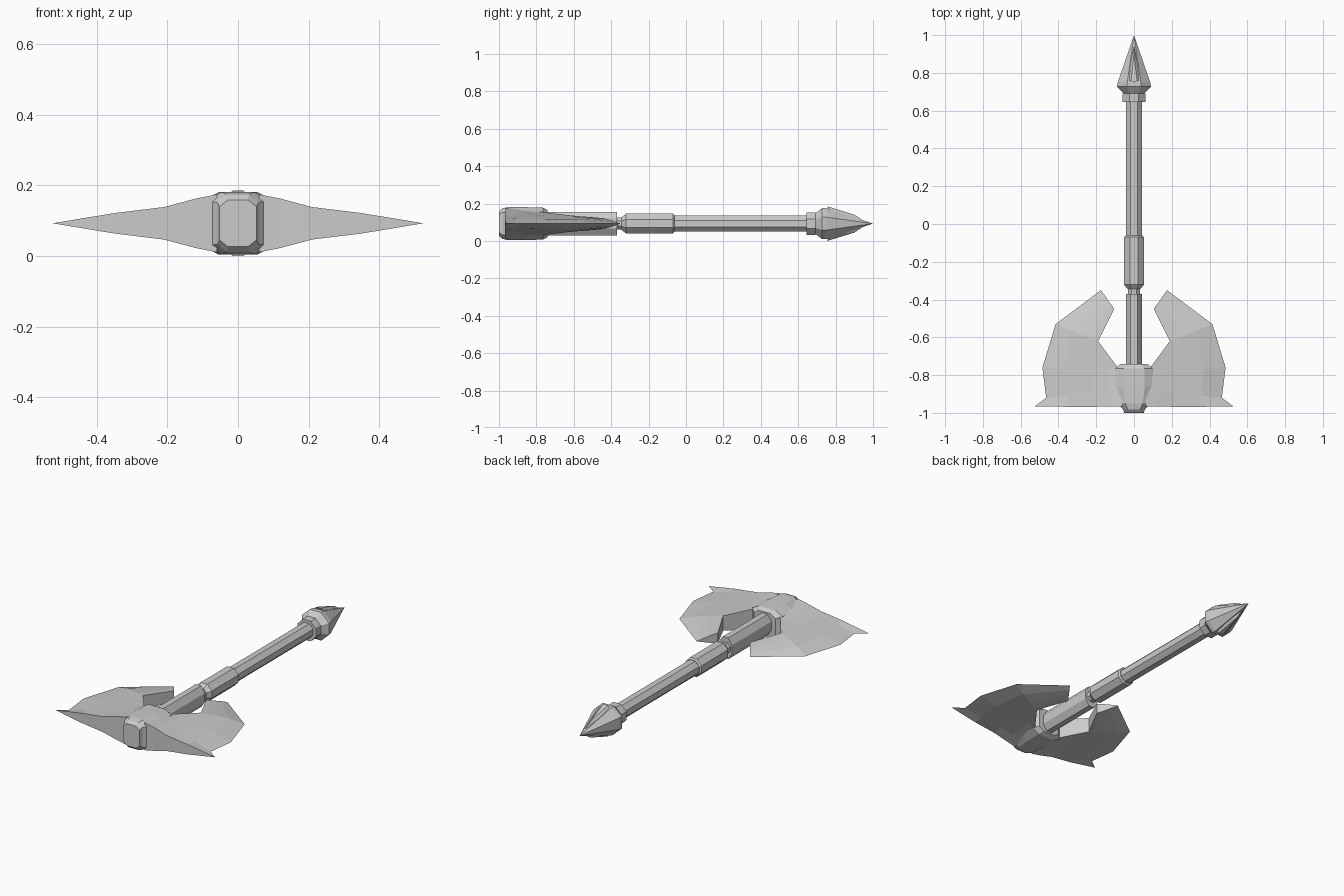
import bpy, bmesh

if "Cube" in bpy.data.objects:
    bpy.data.objects.remove(bpy.data.objects["Cube"])

CZ = 0.0925  # height of the weapon's long axis


def finish(name, bm, mirror=None):
    bmesh.ops.remove_doubles(bm, verts=bm.verts, dist=1e-5)
    bmesh.ops.recalc_face_normals(bm, faces=bm.faces)
    me = bpy.data.meshes.new(name)
    bm.to_mesh(me)
    bm.free()
    ob = bpy.data.objects.new(name, me)
    ob.location.z = CZ
    bpy.context.collection.objects.link(ob)
    if mirror:
        mod = ob.modifiers.new("Mirror", 'MIRROR')
        mod.use_axis = mirror
        mod.use_mirror_merge = False
    return ob


def eight(a, b):
    """Unit eight-sided section: flat top half-width a, flat side half-height b."""
    return [(1, -b), (1, b), (a, 1), (-a, 1), (-1, b), (-1, -b), (-a, -1), (a, -1)]


def loft(name, sections, profile=eight(0.414, 0.414)):
    """Skin a section along y; each entry is (y, half width, half height)."""
    bm = bmesh.new()
    rings = [[bm.verts.new((px * rx, y, pz * rz)) for px, pz in profile]
             for y, rx, rz in sections]
    n = len(profile)
    for a, b in zip(rings, rings[1:]):
        for i in range(n):
            j = (i + 1) % n
            bm.faces.new((a[i], a[j], b[j], b[i]))
    for ring, s in ((rings[0], sections[0]), (rings[-1], sections[-1])):
        if s[1] > 0:
            bm.faces.new(ring)
    return finish(name, bm)


# Handle: shaft, collar, grip, neck and the deep socket into the head
loft("shaft", [(-0.08, 0.043, 0.043), (0.66, 0.043, 0.043)])
loft("collar", [(0.645, 0.06, 0.06), (0.692, 0.06, 0.06)])
loft("grip", [(-0.345, 0.034, 0.034), (-0.32, 0.053, 0.053), (-0.07, 0.053, 0.053),
              (-0.062, 0.045, 0.045)])
loft("neck", [(-0.39, 0.032, 0.032), (-0.33, 0.032, 0.032)])
loft("socket", [(-0.8, 0.043, 0.063), (-0.37, 0.043, 0.063)])

# Pommel spike
loft("spike", [(0.685, 0.05, 0.05), (0.728, 0.09, 0.083), (0.75, 0.086, 0.083), (1.0, 0, 0)])

# Raised facets on the top and bottom of the spike
bm = bmesh.new()
base = [bm.verts.new(p) for p in ((-0.032, 0.765, 0.07), (0.032, 0.765, 0.07),
                                  (0.022, 0.84, 0.05), (0, 0.95, 0.015), (-0.022, 0.84, 0.05))]
peak = [bm.verts.new(p) for p in ((-0.016, 0.755, 0.0925), (0.016, 0.755, 0.0925), (0, 0.9, 0.048))]
for f in ((base[0], base[1], peak[1], peak[0]), (base[1], base[2], peak[1]),
          (base[2], peak[2], peak[1]), (base[2], base[3], peak[2]),
          (base[3], base[4], peak[2]), (base[4], peak[0], peak[2]),
          (base[4], base[0], peak[0]), (peak[0], peak[1], peak[2]), tuple(base)):
    bm.faces.new(f)
finish("spike_facet", bm, (False, False, True))

# Chamfered head block
loft("head_block", [(-1.0, 0.052, 0.066), (-0.982, 0.058, 0.082), (-0.95, 0.085, 0.088),
                    (-0.86, 0.102, 0.088), (-0.765, 0.1, 0.085), (-0.74, 0.07, 0.072)],
     eight(0.55, 0.72))

# Blade grid: rows front to back, columns inner to cutting edge (x, y, half thickness)
rows = [
    [(0.06, -0.965, 0.082), (0.12, -0.965, 0.070), (0.21, -0.968, 0.046), (0.35, -0.968, 0.029), (0.525, -0.965, 0)],
    [(0.06, -0.90, 0.078), (0.13, -0.90, 0.062), (0.22, -0.90, 0.043), (0.36, -0.91, 0.026), (0.465, -0.92, 0)],
    [(0.09, -0.755, 0.060), (0.14, -0.76, 0.052), (0.23, -0.76, 0.042), (0.37, -0.76, 0.024), (0.485, -0.76, 0)],
    [(0.19, -0.62, 0.044), (0.22, -0.61, 0.042), (0.27, -0.59, 0.036), (0.34, -0.56, 0.024), (0.415, -0.53, 0)],
    [(0.105, -0.45, 0.030), (0.12, -0.428, 0.026), (0.138, -0.403, 0.018), (0.155, -0.378, 0.010), (0.175, -0.35, 0)],
]
bm = bmesh.new()
top = [[bm.verts.new((x, y, h)) for x, y, h in r] for r in rows]
low = [[bm.verts.new((x, y, -h)) if h else top[i][j] for j, (x, y, h) in enumerate(r)]
       for i, r in enumerate(rows)]
for g in (top, low):
    for a, b in zip(g, g[1:]):
        for j in range(4):
            bm.faces.new((a[j], a[j + 1], b[j + 1], b[j]))
# Walls along the front, the back tip and the inner notch
for t, l in ((top[0], low[0]), (top[-1], low[-1]),
             ([r[0] for r in top], [r[0] for r in low])):
    for j in range(len(t) - 1):
        bm.faces.new(list(dict.fromkeys((t[j], t[j + 1], l[j + 1], l[j]))))
finish("axe_blades", bm, (True, False, False))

- Your assignment: Return the material as it stands. Leave out the pictures.

- Answer:
import bpy, bmesh

if "Cube" in bpy.data.objects:
    bpy.data.objects.remove(bpy.data.objects["Cube"])

CZ = 0.0925  # height of the weapon's long axis


def finish(name, bm, mirror=None):
    bmesh.ops.remove_doubles(bm, verts=bm.verts, dist=1e-5)
    bmesh.ops.recalc_face_normals(bm, faces=bm.faces)
    me = bpy.data.meshes.new(name)
    bm.to_mesh(me)
    bm.free()
    ob = bpy.data.objects.new(name, me)
    ob.location.z = CZ
    bpy.context.collection.objects.link(ob)
    if mirror:
        mod = ob.modifiers.new("Mirror", 'MIRROR')
        mod.use_axis = mirror
        mod.use_mirror_merge = False
    return ob


def eight(a, b):
    """Unit eight-sided section: flat top half-width a, flat side half-height b."""
    return [(1, -b), (1, b), (a, 1), (-a, 1), (-1, b), (-1, -b), (-a, -1), (a, -1)]


def loft(name, sections, profile=eight(0.414, 0.414)):
    """Skin a section along y; each entry is (y, half width, half height)."""
    bm = bmesh.new()
    rings = [[bm.verts.new((px * rx, y, pz * rz)) for px, pz in profile]
             for y, rx, rz in sections]
    n = len(profile)
    for a, b in zip(rings, rings[1:]):
        for i in range(n):
            j = (i + 1) % n
            bm.faces.new((a[i], a[j], b[j], b[i]))
    for ring, s in ((rings[0], sections[0]), (rings[-1], sections[-1])):
        if s[1] > 0:
            bm.faces.new(ring)
    return finish(name, bm)


# Handle: shaft, collar, grip, neck and the deep socket into the head
loft("shaft", [(-0.08, 0.043, 0.043), (0.66, 0.043, 0.043)])
loft("collar", [(0.645, 0.06, 0.06), (0.692, 0.06, 0.06)])
loft("grip", [(-0.345, 0.034, 0.034), (-0.32, 0.053, 0.053), (-0.07, 0.053, 0.053),
              (-0.062, 0.045, 0.045)])
loft("neck", [(-0.39, 0.032, 0.032), (-0.33, 0.032, 0.032)])
loft("socket", [(-0.8, 0.043, 0.063), (-0.37, 0.043, 0.063)])

# Pommel spike
loft("spike", [(0.685, 0.05, 0.05), (0.728, 0.09, 0.083), (0.75, 0.086, 0.083), (1.0, 0, 0)])

# Raised facets on the top and bottom of the spike
bm = bmesh.new()
base = [bm.verts.new(p) for p in ((-0.032, 0.765, 0.07), (0.032, 0.765, 0.07),
                                  (0.022, 0.84, 0.05), (0, 0.95, 0.015), (-0.022, 0.84, 0.05))]
peak = [bm.verts.new(p) for p in ((-0.016, 0.755, 0.0925), (0.016, 0.755, 0.0925), (0, 0.9, 0.048))]
for f in ((base[0], base[1], peak[1], peak[0]), (base[1], base[2], peak[1]),
          (base[2], peak[2], peak[1]), (base[2], base[3], peak[2]),
          (base[3], base[4], peak[2]), (base[4], peak[0], peak[2]),
          (base[4], base[0], peak[0]), (peak[0], peak[1], peak[2]), tuple(base)):
    bm.faces.new(f)
finish("spike_facet", bm, (False, False, True))

# Chamfered head block
loft("head_block", [(-1.0, 0.052, 0.066), (-0.982, 0.058, 0.082), (-0.95, 0.085, 0.088),
                    (-0.86, 0.102, 0.088), (-0.765, 0.1, 0.085), (-0.74, 0.07, 0.072)],
     eight(0.55, 0.72))

# Blade grid: rows front to back, columns inner to cutting edge (x, y, half thickness)
rows = [
    [(0.06, -0.965, 0.082), (0.12, -0.965, 0.070), (0.21, -0.968, 0.046), (0.35, -0.968, 0.029), (0.525, -0.965, 0)],
    [(0.06, -0.90, 0.078), (0.13, -0.90, 0.062), (0.22, -0.90, 0.043), (0.36, -0.91, 0.026), (0.465, -0.92, 0)],
    [(0.09, -0.755, 0.060), (0.14, -0.76, 0.052), (0.23, -0.76, 0.042), (0.37, -0.76, 0.024), (0.485, -0.76, 0)],
    [(0.19, -0.62, 0.044), (0.22, -0.61, 0.042), (0.27, -0.59, 0.036), (0.34, -0.56, 0.024), (0.415, -0.53, 0)],
    [(0.105, -0.45, 0.030), (0.12, -0.428, 0.026), (0.138, -0.403, 0.018), (0.155, -0.378, 0.010), (0.175, -0.35, 0)],
]
bm = bmesh.new()
top = [[bm.verts.new((x, y, h)) for x, y, h in r] for r in rows]
low = [[bm.verts.new((x, y, -h)) if h else top[i][j] for j, (x, y, h) in enumerate(r)]
       for i, r in enumerate(rows)]
for g in (top, low):
    for a, b in zip(g, g[1:]):
        for j in range(4):
            bm.faces.new((a[j], a[j + 1], b[j + 1], b[j]))
# Walls along the front, the back tip and the inner notch
for t, l in ((top[0], low[0]), (top[-1], low[-1]),
             ([r[0] for r in top], [r[0] for r in low])):
    for j in range(len(t) - 1):
        bm.faces.new(list(dict.fromkeys((t[j], t[j + 1], l[j + 1], l[j]))))
finish("axe_blades", bm, (True, False, False))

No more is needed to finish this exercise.